You know, back in the day, there weren’t overnight accommodations such as we have today. Hotels were expensive. Motels were few and far between and meant only as a place to sleep. My mother never trusted that such motels were clean. (At a motel, I was not to touch my feet to the floor unless I had my slippers on, a rule so ingrained in me that I still abide by it.) So, when you traveled, you planned to stay with friends as a means of cutting expenses. And if a friend or relative asked to stay with you, you were glad to help them out. It was just the way the system worked. And you believed this system the very best way all around, not just because of the expense but because hotels/motels weren’t comfortable. And besides, you were glad for the opportunity to visit your relatives or friends, and you believed they were glad to see you.
Until recent decades, the destination vacation was out of the question for most people unless they could stay with friends. Travel was for the affluent and was exceptional if it happened for the common man – worthy of mention in the home town newspaper.
I remember my dad sitting in the kitchen at the farmhouse after harvest in 1959. The harvest had been a good one and he was happy – joyous even – and he felt like celebrating. “I tell you what I’d like to do,” he said. “I’d like to go to San Francisco.” And so we made a late summer road trip to San Francisco in our ’55 Ford Fairlane. Daddy had friends there and so did Mother. Both couples had lovely homes. We spent several days with one and several days with the other. On the way home, our route was planned so that we stayed in the home of another friend. We could not have afforded the trip without the hospitality of these friends.

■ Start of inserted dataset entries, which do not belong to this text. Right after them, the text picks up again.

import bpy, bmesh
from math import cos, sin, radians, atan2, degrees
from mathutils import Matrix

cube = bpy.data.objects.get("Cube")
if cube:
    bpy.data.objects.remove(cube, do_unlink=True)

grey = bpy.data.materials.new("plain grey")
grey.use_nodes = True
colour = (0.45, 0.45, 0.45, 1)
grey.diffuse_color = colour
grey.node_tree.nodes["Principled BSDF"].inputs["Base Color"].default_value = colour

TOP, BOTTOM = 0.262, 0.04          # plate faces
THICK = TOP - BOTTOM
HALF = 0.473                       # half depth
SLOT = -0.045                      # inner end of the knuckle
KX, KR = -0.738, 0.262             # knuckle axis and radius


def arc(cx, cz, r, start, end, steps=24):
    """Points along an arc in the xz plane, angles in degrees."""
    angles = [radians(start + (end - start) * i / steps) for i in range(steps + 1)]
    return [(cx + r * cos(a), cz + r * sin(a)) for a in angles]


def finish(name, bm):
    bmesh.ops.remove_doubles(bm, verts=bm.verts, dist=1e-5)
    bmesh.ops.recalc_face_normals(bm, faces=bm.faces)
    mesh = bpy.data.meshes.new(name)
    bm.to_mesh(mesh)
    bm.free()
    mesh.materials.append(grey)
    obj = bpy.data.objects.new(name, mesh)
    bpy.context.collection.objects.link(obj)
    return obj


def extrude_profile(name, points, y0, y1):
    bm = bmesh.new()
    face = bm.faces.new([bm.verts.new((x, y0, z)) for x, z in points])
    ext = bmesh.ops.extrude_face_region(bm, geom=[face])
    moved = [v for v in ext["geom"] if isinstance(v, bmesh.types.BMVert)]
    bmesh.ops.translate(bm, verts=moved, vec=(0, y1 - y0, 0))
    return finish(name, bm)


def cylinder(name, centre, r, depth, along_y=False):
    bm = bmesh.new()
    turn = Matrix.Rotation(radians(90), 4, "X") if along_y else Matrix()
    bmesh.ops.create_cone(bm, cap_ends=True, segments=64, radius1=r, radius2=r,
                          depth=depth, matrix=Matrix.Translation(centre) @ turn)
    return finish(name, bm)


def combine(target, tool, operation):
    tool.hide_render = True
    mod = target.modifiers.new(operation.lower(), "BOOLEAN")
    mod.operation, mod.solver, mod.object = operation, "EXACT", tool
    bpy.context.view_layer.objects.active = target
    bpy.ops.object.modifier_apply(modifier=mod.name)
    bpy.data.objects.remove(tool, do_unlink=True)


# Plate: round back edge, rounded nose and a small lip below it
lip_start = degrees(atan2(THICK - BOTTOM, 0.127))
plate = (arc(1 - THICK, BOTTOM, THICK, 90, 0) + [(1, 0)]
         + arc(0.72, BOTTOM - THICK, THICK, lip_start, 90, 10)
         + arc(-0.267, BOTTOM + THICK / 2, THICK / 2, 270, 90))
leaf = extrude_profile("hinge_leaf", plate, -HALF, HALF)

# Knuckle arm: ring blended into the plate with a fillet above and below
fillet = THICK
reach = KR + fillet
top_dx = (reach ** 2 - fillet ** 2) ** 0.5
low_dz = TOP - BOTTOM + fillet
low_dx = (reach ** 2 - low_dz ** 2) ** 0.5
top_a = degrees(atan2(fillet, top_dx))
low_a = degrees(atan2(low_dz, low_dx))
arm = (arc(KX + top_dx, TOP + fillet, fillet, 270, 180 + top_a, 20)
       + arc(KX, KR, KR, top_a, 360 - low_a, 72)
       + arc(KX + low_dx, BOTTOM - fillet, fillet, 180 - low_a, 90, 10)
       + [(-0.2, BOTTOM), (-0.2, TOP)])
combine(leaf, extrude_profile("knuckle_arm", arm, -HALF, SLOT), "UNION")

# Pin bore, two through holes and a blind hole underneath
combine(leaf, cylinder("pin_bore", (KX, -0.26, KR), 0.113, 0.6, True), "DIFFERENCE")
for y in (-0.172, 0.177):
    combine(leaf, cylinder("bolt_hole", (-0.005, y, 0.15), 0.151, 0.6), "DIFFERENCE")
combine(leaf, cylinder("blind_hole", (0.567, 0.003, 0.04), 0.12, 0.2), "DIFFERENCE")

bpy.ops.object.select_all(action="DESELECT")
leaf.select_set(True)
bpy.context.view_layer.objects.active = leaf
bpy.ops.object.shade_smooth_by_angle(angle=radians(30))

But the destination vacation didn’t happen often in our family. Seven years later, when I graduated from high school, we went to Disneyland. Again, we stayed with a friend of mother’s who had invited us to come. She had visited in our home several times.
Often the impetus for travel was to visit a friend or relative. The sights you saw were relative to where you were going. For instance, my Uncle Earle, my dad’s brother, lived in Idaho Falls, so he took us to Yellowstone while we were there. And Mike and I drove with our family to Arkansas three times – and flew once – so that we could visit Mike’s mother and other family members. Those visits included a stay at the family cabin on the Ouachita River. As we drove across the country we stopped at various points of interest. We wouldn’t have dreamed of any other sort of vacation. I’ll never regret that Mike was able to show the children where he grew up and how he spent his summers as a child.
Today, though, it’s different. People are more affluent – or less conservative – and willing to spend for travel. It’s not just a matter of more money but also of vacation allotment.
All of this is glittering generality, of course. After marrying in the ‘30s, Mike’s mother and dad delayed their family for seven years so that they could make some road trips. But here again, I know some of those trips were to visit family.
[I try to match my posts to my pictures, but this one fails miserably. Nevertheless, I wanted to show the lovely wild roses out on Curfman Road with the snow-capped hills in the distance.] KW